The box set includes every single song of each Schoolhouse series, which began in 1973 and continues today, and also features a few takes from the aforementioned tribute record. Of course, it includes non-Dorough tracks like Lynn Ahrens’ “Interplanet Janet” and Dave Frishberg’s “I’m Just a Bill.” And there are the songs Dorough wrote but didn’t perform, like “Sufferin’ Till Sufferage” by Essra Mohawk (who has since written for Cyndi Lauper) and, perhaps the most notable, “Figure Eight” by Blossom Dearie. Dorough, though, is best remembered for the tunes he lent his own voice to, such as “Three Is a Magic Number” and “The Good Eleven,” which, along with “Conjunction” (originally sung by Jack Sheldon, it’s Dorough’s most popular Rock song) are a part of his jazz act. “I was playing in nightclubs,” he says, “and young people would start coming over and say, ‘Your voice sounds familiar. Did you do this, did you do that?’ And of course, I admitted readily.”
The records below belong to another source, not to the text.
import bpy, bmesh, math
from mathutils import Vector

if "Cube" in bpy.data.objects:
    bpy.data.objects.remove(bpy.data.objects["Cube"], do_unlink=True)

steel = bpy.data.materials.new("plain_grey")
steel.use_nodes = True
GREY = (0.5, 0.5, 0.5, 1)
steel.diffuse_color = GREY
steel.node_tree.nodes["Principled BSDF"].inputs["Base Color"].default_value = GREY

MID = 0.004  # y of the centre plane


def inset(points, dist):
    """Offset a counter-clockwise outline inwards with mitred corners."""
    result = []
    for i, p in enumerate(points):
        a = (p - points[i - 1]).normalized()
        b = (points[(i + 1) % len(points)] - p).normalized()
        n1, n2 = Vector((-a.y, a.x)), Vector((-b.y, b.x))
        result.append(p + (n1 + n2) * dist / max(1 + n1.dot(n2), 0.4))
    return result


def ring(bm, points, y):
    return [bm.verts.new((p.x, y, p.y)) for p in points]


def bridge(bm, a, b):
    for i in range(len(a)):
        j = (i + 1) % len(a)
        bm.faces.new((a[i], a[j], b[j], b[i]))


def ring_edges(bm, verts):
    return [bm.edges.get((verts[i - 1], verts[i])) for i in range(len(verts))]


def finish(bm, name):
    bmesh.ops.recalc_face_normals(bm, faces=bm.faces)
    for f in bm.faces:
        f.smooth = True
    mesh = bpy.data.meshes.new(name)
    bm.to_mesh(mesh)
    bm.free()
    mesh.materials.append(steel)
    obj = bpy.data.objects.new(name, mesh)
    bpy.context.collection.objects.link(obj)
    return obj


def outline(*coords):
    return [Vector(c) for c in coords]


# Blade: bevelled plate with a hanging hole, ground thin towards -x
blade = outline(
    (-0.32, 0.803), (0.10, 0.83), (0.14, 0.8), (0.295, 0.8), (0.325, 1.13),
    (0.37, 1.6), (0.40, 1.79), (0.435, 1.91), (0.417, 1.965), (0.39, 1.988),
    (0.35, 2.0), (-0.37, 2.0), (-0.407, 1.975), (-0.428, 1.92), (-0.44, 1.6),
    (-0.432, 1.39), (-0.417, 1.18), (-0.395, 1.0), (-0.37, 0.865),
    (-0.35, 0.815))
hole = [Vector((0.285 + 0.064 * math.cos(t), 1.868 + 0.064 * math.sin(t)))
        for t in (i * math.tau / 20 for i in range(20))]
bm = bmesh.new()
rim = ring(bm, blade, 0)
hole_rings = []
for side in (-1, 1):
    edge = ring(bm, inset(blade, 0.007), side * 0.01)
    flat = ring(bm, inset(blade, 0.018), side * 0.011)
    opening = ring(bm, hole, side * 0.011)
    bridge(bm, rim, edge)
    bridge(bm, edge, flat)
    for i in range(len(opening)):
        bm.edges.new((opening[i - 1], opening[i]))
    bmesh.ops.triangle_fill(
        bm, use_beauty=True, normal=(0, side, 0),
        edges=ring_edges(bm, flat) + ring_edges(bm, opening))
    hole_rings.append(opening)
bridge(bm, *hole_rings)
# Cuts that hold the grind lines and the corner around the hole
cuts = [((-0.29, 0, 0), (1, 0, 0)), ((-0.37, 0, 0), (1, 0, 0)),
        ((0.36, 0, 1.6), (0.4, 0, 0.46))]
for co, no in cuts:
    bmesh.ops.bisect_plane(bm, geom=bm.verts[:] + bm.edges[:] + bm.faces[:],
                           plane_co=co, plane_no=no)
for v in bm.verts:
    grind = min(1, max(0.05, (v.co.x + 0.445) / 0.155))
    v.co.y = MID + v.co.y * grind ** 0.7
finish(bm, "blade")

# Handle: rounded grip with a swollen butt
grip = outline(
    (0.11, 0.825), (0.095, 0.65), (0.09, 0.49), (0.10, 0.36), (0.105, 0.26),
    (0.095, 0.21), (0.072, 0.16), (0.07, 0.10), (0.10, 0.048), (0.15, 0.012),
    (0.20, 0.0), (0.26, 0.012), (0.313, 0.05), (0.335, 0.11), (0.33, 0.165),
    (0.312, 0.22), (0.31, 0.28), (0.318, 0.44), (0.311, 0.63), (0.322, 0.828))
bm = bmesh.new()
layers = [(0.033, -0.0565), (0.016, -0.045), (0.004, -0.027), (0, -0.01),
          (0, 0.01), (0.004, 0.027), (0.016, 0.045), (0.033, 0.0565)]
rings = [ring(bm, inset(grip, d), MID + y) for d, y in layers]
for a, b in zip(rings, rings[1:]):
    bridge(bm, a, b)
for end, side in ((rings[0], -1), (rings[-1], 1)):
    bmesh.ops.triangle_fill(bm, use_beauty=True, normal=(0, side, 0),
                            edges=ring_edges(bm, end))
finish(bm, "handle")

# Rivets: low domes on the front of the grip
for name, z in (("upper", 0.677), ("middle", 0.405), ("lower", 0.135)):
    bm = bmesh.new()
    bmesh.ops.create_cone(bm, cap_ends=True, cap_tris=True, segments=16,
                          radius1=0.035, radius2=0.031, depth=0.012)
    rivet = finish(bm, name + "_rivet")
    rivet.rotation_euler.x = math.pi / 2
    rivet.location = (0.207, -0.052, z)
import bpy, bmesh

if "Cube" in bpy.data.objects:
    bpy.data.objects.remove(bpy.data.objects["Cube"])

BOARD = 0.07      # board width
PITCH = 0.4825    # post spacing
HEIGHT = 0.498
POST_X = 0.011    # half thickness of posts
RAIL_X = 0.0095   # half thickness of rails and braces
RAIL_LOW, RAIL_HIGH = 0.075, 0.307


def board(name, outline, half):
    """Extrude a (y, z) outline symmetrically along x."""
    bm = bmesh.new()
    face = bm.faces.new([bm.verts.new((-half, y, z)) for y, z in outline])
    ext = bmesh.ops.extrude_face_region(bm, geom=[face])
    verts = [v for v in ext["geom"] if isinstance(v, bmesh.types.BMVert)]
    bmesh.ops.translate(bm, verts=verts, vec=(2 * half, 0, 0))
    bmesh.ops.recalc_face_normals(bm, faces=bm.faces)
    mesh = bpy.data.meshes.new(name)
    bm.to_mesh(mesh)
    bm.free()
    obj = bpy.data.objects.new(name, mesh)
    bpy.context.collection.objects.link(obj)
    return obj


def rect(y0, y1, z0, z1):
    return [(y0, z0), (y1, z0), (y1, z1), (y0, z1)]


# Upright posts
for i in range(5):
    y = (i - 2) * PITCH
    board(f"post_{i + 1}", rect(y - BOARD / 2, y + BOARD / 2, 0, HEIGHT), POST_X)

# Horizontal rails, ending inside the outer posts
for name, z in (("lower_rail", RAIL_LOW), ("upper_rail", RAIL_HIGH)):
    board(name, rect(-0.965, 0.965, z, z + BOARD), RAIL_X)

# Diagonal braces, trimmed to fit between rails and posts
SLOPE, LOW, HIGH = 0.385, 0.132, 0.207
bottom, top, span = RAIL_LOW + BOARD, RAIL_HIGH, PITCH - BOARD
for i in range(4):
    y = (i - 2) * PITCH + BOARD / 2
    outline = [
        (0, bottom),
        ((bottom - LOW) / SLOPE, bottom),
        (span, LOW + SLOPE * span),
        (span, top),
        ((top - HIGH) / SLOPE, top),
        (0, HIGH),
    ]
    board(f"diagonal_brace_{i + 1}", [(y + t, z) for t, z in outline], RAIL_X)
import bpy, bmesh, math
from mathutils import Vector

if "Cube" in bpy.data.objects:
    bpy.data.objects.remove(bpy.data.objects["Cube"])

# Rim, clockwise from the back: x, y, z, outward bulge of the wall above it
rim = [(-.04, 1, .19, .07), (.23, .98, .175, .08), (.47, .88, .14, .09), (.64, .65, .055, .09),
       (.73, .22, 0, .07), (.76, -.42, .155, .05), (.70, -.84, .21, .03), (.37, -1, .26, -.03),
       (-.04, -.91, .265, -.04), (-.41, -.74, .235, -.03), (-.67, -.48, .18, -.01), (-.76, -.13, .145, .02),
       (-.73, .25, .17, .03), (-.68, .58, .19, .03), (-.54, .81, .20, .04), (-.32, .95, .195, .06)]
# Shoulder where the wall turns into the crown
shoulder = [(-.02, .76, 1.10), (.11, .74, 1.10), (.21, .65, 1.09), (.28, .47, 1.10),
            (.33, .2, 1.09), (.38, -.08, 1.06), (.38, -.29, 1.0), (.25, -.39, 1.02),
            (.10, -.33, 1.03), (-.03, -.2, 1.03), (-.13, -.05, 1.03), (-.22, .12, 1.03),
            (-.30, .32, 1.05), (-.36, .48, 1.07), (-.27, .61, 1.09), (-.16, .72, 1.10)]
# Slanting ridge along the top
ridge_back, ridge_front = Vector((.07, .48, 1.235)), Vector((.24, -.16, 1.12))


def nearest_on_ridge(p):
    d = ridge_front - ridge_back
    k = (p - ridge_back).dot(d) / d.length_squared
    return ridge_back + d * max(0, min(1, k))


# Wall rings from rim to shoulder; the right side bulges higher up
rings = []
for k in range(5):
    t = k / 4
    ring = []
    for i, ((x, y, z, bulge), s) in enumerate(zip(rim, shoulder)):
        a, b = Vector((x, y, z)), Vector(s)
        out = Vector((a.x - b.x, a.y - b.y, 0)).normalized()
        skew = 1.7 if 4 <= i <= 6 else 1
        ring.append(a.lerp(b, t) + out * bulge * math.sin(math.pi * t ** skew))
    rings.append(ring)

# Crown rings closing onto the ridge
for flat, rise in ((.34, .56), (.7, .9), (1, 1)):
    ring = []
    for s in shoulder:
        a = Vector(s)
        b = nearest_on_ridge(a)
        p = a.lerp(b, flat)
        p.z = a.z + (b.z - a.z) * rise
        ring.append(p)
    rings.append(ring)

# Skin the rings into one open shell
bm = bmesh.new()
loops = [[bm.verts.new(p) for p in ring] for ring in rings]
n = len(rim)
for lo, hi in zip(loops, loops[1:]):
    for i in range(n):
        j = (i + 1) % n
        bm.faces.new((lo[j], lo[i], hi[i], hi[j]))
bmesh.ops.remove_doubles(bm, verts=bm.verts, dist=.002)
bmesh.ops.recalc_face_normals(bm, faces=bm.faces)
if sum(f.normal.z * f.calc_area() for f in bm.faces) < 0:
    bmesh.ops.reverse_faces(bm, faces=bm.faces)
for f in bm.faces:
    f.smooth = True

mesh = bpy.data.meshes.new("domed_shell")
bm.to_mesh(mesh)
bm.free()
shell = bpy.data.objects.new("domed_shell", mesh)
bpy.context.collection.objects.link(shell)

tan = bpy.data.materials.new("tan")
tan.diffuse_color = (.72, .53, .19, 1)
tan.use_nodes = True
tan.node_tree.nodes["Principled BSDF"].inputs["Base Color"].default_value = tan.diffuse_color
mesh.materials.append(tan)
Unfortunately, the box set will be out of date as soon as the newest series, Geography Rock, debuts next year. According to Dorough, the new selections will surely include a number on the state capitals. Also, Dorough has a jazz record in the can that he did with his bass player, Bill Tackas, over the course of three evenings. Although it’s been done for a year, no label has expressed interest in putting it out; he can rely on the Rock, though: “[There’ll be] no more waitin’ around, now that I’m famous,” he says.

Dorough’s role as the pied piper of the 13th Generation is one he throughly enjoys. It’s all about the fun of the music, an attitude he finds in the theme song of his favorite Multiplication Rock character, a rabbit called Lucky Seven Sampson: “‘Singing and dancing, that’s my game/I never did a whole day’s work in my life/Still, everything seems to turn out right…/I was born ‘neath the lucky stars.’ That’s how I think of myself. I like the last line, when he says, ‘Be good to your friend, and maybe I’ll pass this way again.’”

When asked how his own kids feel about Pop’s contribution to pop culture, Dorough is just as humble. “I only have one child, but of course I’ve ‘adopted’ quite a few,” he says. Those kids have gone on to do things like run record labels and publishing companies; some have even become children’s TV programmers, ensuring that Schoolhouse still rocks the Saturday-morning airwaves. As surrogate parent, Dorough is proud: “Well,” he says, “I knew that my kids would grow up.”CP